9.1 Here, it is beneficial to note that adequate compensation awarded under this Section is not to be equated with the actual compensation to be awarded in the main claim petition. Of course, the jurisdiction of the Tribunal is widened while deciding the main petition and the Tribunal can take into consideration the actual income of the victim and can proceed to determine the actual compensation payable to the victim. However, in an application u/s. 163A, the Tribunal cannot award compensation which is more than the prescribed statutory limit.
10.0 At this stage, it would be relevant to refer to a decision of the High Court of Karnataka in the case of Oriental Insurance Co. Ltd. V/s. N. Kunhappu & ors. reported in 2007 A.C.J. 30 wherein it has been held that where the claimants' evidence show annual income of more than Rs.40,000/, then the case may be remitted back for fresh adjudication.
10.1 In the present case, on perusal of the evidence on record, it transpires that the annual income of the deceased is more than Rs.40,000/, which is the outer limit, as provided in Section 163A r/w. the Second Schedule appended thereto. Apart from that the documents relied upon by the Tribunal for assessing the age of the deceased also cannot be said to be conclusive. These two factors being relevant for entertaining an application preferred u/s. 163A of the M.V. Act, in the interest of justice, it would be appropriate to remand the matter back to the Tribunal concerned for adjudication afresh.
11. In view of the above discussion and keeping in mind the principle laid down in Oriental Insurance Co. Ltd., & Deepal Girishbhai Soni's cases (supra), we have no hesitation to hold that the judgment and award of the Tribunal is contrary to law and is liable to set aside and the matter is required to be adjudicated afresh.
12.0 In the result, the appeal is partly allowed. The impugned judgment and award dated 24th January, 2002 passed by the Motor Accident Claims Tribunal (Auxilliary1), Kachchh Bhuj in Motor Accident Claim Petition No. 524 of 2000 is quashed and set aside. The matter is remanded to the Motor Accident Claims Tribunal (Auxilliary1), Kachchh – Bhuj for adjudication afresh. This Court has passed the aforesaid order in view of the fact that the Tribunal has not followed the procedure established by law. The amount invested in Fixed Deposit, as directed by this Court, shall be continued in Fixed Deposit and the claimants shall be entitled for the periodical interest on the said Deposit only up to the date of this judgment and order. It is, however, made clear that interest accruing on the said Fixed Deposit shall be accumulated and will be adjusted at the time of the final award. The amount awarded & already withdrawn by the claimant, pursuant to the impugned award, will be adjusted at the time of the final award.
12.1 All the parties concerned shall be at liberty to adduce further evidence, if they so desire.
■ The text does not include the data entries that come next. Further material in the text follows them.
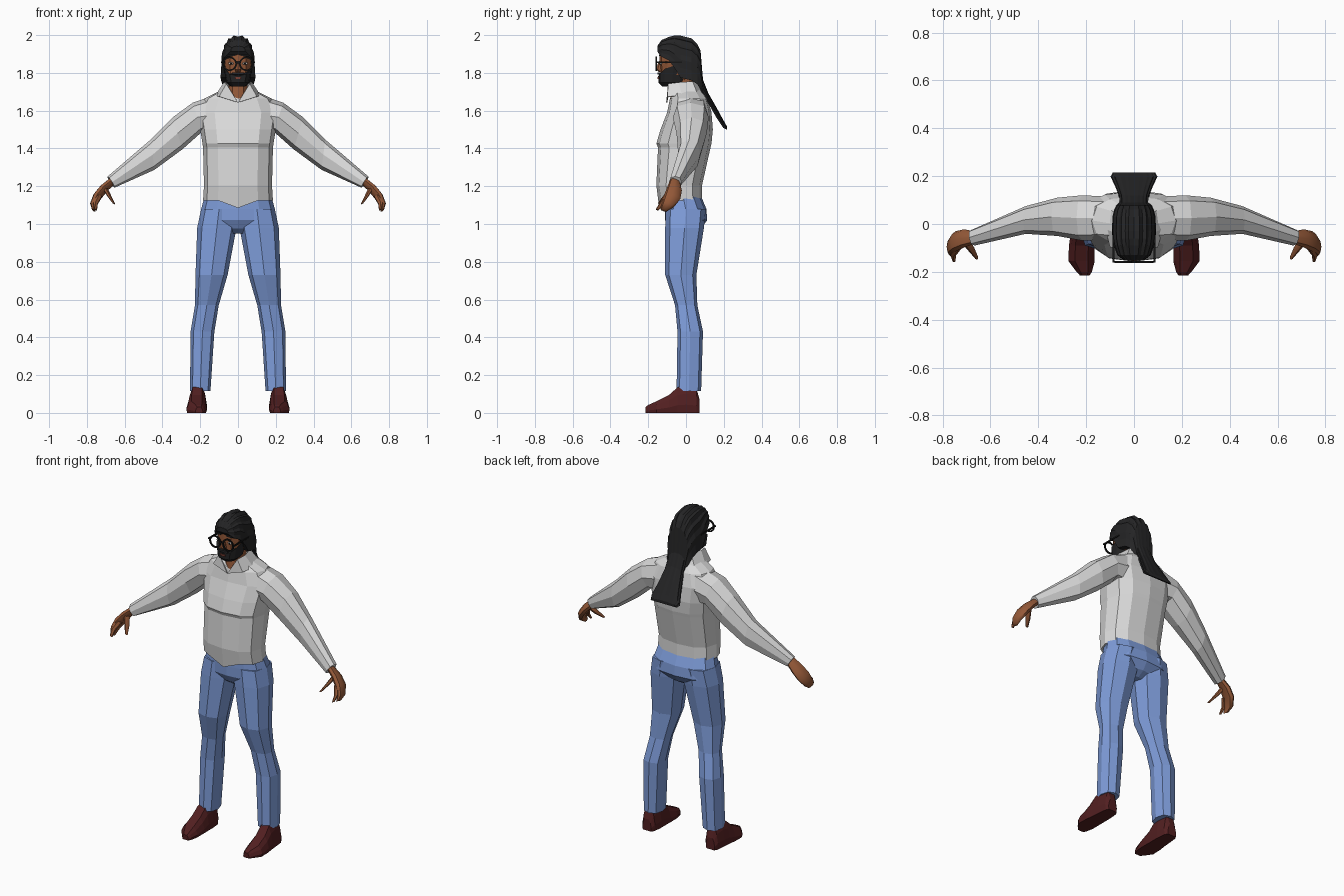
import bpy, bmesh, math
from mathutils import Vector as V

cube = bpy.data.objects.get("Cube")
if cube:
    bpy.data.objects.remove(cube, do_unlink=True)


def material(name, r, g, b):
    m = bpy.data.materials.new(name)
    m.use_nodes = True
    m.diffuse_color = (r, g, b, 1)
    bsdf = m.node_tree.nodes["Principled BSDF"]
    bsdf.inputs["Base Color"].default_value = (r, g, b, 1)
    bsdf.inputs["Roughness"].default_value = 0.8
    return m


SHIRT = material("shirt grey", .70, .70, .70)
DENIM = material("denim blue", .21, .335, .70)
SKIN = material("brown skin", .30, .10, .04)
SHOE = material("dark red leather", .085, .014, .015)
HAIR = material("black hair", .018, .018, .019)
FRAME = material("glasses black", .008, .008, .008)
EYE = material("eye white", .6, .58, .55)
LIP = material("lip brown", .20, .05, .035)


def finish(bm, name, mat, mirror=False, smooth=False):
    bmesh.ops.recalc_face_normals(bm, faces=bm.faces)
    me = bpy.data.meshes.new(name)
    bm.to_mesh(me)
    bm.free()
    me.materials.append(mat)
    ob = bpy.data.objects.new(name, me)
    bpy.context.collection.objects.link(ob)
    if mirror:
        ob.modifiers.new("mirror", 'MIRROR').use_clip = False
    if smooth:
        bpy.ops.object.select_all(action='DESELECT')
        ob.select_set(True)
        bpy.context.view_layer.objects.active = ob
        bpy.ops.object.shade_smooth_by_angle(angle=math.radians(50))
    return ob


def loft(name, rings, mat, **kw):
    """Skin a list of equal closed rings and cap both ends."""
    bm = bmesh.new()
    rows = [[bm.verts.new(p) for p in r] for r in rings]
    n = len(rows[0])
    for a, b in zip(rows, rows[1:]):
        for i in range(n):
            j = (i + 1) % n
            bm.faces.new((a[i], a[j], b[j], b[i]))
    bm.faces.new(rows[0])
    bm.faces.new(rows[-1])
    return finish(bm, name, mat, **kw)


def spow(t, p):
    return math.copysign(abs(t) ** p, t)


def ring(c, u, v, n=8, p=.8):
    c, u, v = V(c), V(u), V(v)
    angles = [2 * math.pi * i / n for i in range(n)]
    return [c + u * spow(math.cos(a), p) + v * spow(math.sin(a), p) for a in angles]


def level(z, rx, front, back, cx=0, n=12, p=.8):
    """Horizontal ring given by half width, front and back."""
    return ring((cx, (front + back) / 2, z), (0, (front - back) / 2, 0), (rx, 0, 0), n, p)


def box(name, c, size, mat, mirror=False):
    bm = bmesh.new()
    bmesh.ops.create_cube(bm, size=1)
    for v in bm.verts:
        v.co = V(c) + V([a * b for a, b in zip(v.co, size)])
    return finish(bm, name, mat, mirror)


def ball(name, c, size, mat):
    bm = bmesh.new()
    bmesh.ops.create_icosphere(bm, subdivisions=2, radius=1)
    for v in bm.verts:
        v.co = V(c) + V([a * b for a, b in zip(v.co, size)])
    return finish(bm, name, mat, True, True)


# Shirt body: lowered hem at the front, open V at the neck
torso = [level(*r) for r in (
    (1.125, .185, -.142, .085), (1.205, .18, -.157, .085), (1.405, .185, -.148, .13),
    (1.425, .188, -.157, .135), (1.5, .2, -.135, .142), (1.59, .215, -.1, .135),
    (1.665, .175, -.085, .115), (1.71, .085, -.085, .085))]
torso[0][0].z -= .04
torso[-1][0].z -= .06
for i in (1, -1):
    torso[-1][i].z -= .03
loft("shirt_body", torso, SHIRT)

# Sleeves
loft("sleeve", [ring(c, u, v) for c, u, v in (
    ((.12, .025, 1.58), (.01, 0, .1), (0, .09, 0)),
    ((.215, .025, 1.565), (.025, 0, .077), (0, .095, 0)),
    ((.32, .03, 1.48), (.025, 0, .085), (0, .08, 0)),
    ((.452, .017, 1.367), (.01, 0, .08), (0, .058, 0)),
    ((.672, -.057, 1.222), (.018, 0, .03), (.006, .033, 0)))], SHIRT, mirror=True)

# Collar: folded band with pointed front flaps
bm = bmesh.new()
top = [(0, .065, 1.76), (.06, .035, 1.755), (.075, -.04, 1.75), (.062, -.095, 1.742)]
low = [(0, .1, 1.695), (.1, .06, 1.69), (.12, -.02, 1.68), (.1, -.098, 1.675)]
tv, lv = [[bm.verts.new(p) for p in row] for row in (top, low)]
notch = bm.verts.new((0, -.105, 1.643))
for i in range(3):
    bm.faces.new((tv[i], tv[i + 1], lv[i + 1], lv[i]))
bm.faces.new((tv[3], notch, lv[3]))
collar = finish(bm, "collar", SHIRT, True)
collar.modifiers.new("thickness", 'SOLIDIFY').thickness = .006

# Trousers
loft("trouser_hips", [level(*r) for r in (
    (1.17, .17, -.11, .07), (1.08, .195, -.112, .108), (1.02, .205, -.11, .112),
    (.975, .12, -.085, .08), (.95, .04, -.05, .04))], DENIM)
loft("trouser_leg", [level(*r, n=8) for r in (
    (1.08, .095, -.108, .105, .1), (.98, .104, -.11, .095, .112),
    (.73, .085, -.11, .055, .14), (.57, .063, -.058, .06, .165),
    (.43, .063, -.045, .09, .188), (.115, .054, -.05, .08, .2))], DENIM, mirror=True)

# Shoes, lofted from heel to toe
def shoe_ring(y, cx, r, h):
    half = [(r * .9, 0), (r, h * .3), (r * .8, h * .7), (r * .5, h)]
    return [(cx + x, y, z) for x, z in half] + [(cx - x, y, z) for x, z in half[::-1]]

loft("shoe", [shoe_ring(*r) for r in (
    (.072, .215, .03, .07), (.055, .213, .042, .13), (.0, .213, .048, .145),
    (-.045, .215, .05, .135), (-.09, .218, .054, .095), (-.155, .219, .055, .062),
    (-.2, .208, .032, .042), (-.215, .206, .02, .03))], SHOE, mirror=True)

# Hands
def finger(name, path):
    loft(name, [ring(c, (0, r, -r * .4), (r, 0, r * .4), 6, 1) for c, r in path],
         SKIN, mirror=True, smooth=True)

loft("palm", [ring(c, (0, w, -w * .3), (t, 0, t * .6), 8, .9) for c, w, t in (
    ((.665, -.057, 1.228), .026, .018), ((.71, -.06, 1.188), .038, .02),
    ((.745, -.072, 1.145), .042, .02), ((.767, -.095, 1.1), .032, .016),
    ((.764, -.118, 1.073), .018, .01))], SKIN, mirror=True, smooth=True)
finger("thumb", [((.705, -.07, 1.19), .018), ((.68, -.105, 1.145), .014),
                 ((.657, -.142, 1.108), .007)])
finger("index_finger", [((.735, -.095, 1.15), .016), ((.755, -.125, 1.11), .013),
                        ((.752, -.153, 1.075), .007)])

# Neck, head and nose
loft("neck", [level(1.62, .055, -.088, .05), level(1.78, .048, -.07, .04)], SKIN)
loft("head", [level(*r) for r in (
    (1.735, .04, -.11, 0), (1.79, .067, -.135, .04), (1.85, .076, -.14, .06),
    (1.91, .075, -.14, .06), (1.965, .05, -.1, .03))], SKIN)
loft("nose", [level(z, r, y, -.12, 0, 6, 1) for z, r, y in (
    (1.806, .014, -.145), (1.818, .019, -.16), (1.862, .009, -.144))], SKIN)

# Beard rises along the cheeks
beard = [level(*r) for r in (
    (1.727, .038, -.125, -.035), (1.748, .062, -.145, -.005), (1.783, .077, -.148, .02))]
for p in beard[2]:
    p.z += .055 * (abs(p.x) / .077) ** 3
loft("beard", beard, HAIR)
box("moustache", (0, -.143, 1.797), (.066, .016, .012), HAIR)
box("lips", (0, -.148, 1.773), (.034, .008, .01), LIP)

# Eyes and brows
ball("eye", (.038, -.133, 1.85), (.014, .006, .007), EYE)
ball("pupil", (.038, -.137, 1.85), (.006, .004, .006), FRAME)
box("eyebrow", (.038, -.135, 1.893), (.04, .014, .009), HAIR, True)

# Ridged hair swept back from the forehead into a flared tail
def hair_ring(y, w, lo, hi, n=19):
    pts = []
    for i in range(n):
        a = math.pi * i / (n - 1)
        k = .94 if i % 2 else 1
        pts.append((w * k * spow(math.cos(a), .8), y,
                    lo + (hi - lo) * (k if i % 2 == 0 else .95) * spow(math.sin(a), .8)))
    return pts

loft("hair", [hair_ring(*r) for r in (
    (-.152, .04, 1.913, 1.942), (-.13, .07, 1.885, 1.975), (-.09, .084, 1.865, 1.992),
    (-.06, .09, 1.825, 2.0), (-.03, .092, 1.775, 2.0), (.03, .09, 1.76, 1.985),
    (.06, .083, 1.74, 1.955), (.077, .074, 1.71, 1.92), (.09, .062, 1.68, 1.765),
    (.12, .064, 1.635, 1.69), (.16, .08, 1.565, 1.62), (.198, .098, 1.508, 1.55),
    (.216, .088, 1.5, 1.518))], HAIR)

# Glasses: round rims, bridge and temple bars
bm = bmesh.new()
N = 20
rim = []
for i in range(N):
    a = 2 * math.pi * i / N
    d = V((math.cos(a), 0, math.sin(a)))
    rim.append([bm.verts.new(V((.044, -.158, 1.848)) + d * r + V((0, y, 0)))
                for r, y in ((.038, -.004), (.038, .004), (.03, .004), (.03, -.004))])
for i in range(N):
    a, b = rim[i], rim[(i + 1) % N]
    for j in range(4):
        k = (j + 1) % 4
        bm.faces.new((a[j], a[k], b[k], b[j]))
finish(bm, "glasses_rim", FRAME, True)
box("glasses_bridge", (0, -.158, 1.855), (.022, .008, .008), FRAME)
box("glasses_temple", (.086, -.09, 1.856), (.007, .14, .009), FRAME, True)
Since the matter is of the year 2000, we observe that either of the parties shall be at liberty to move an application before the Tribunal for early disposal of the case and, if such application is moved, the Tribunal is directed to dispose of the case as expeditiously as possible. It is observed that this Court has not entered into the merits of the matter and the Tribunal shall consider the same afresh, without being influenced by the fact that this Court has quashed its earlier judgment and award. The appeal stands disposed of accordingly. R & P to be sent to the Tribunal forthwith.
[Anil R. Dave, J.] [K. S. Jhaveri, J.] pravin/*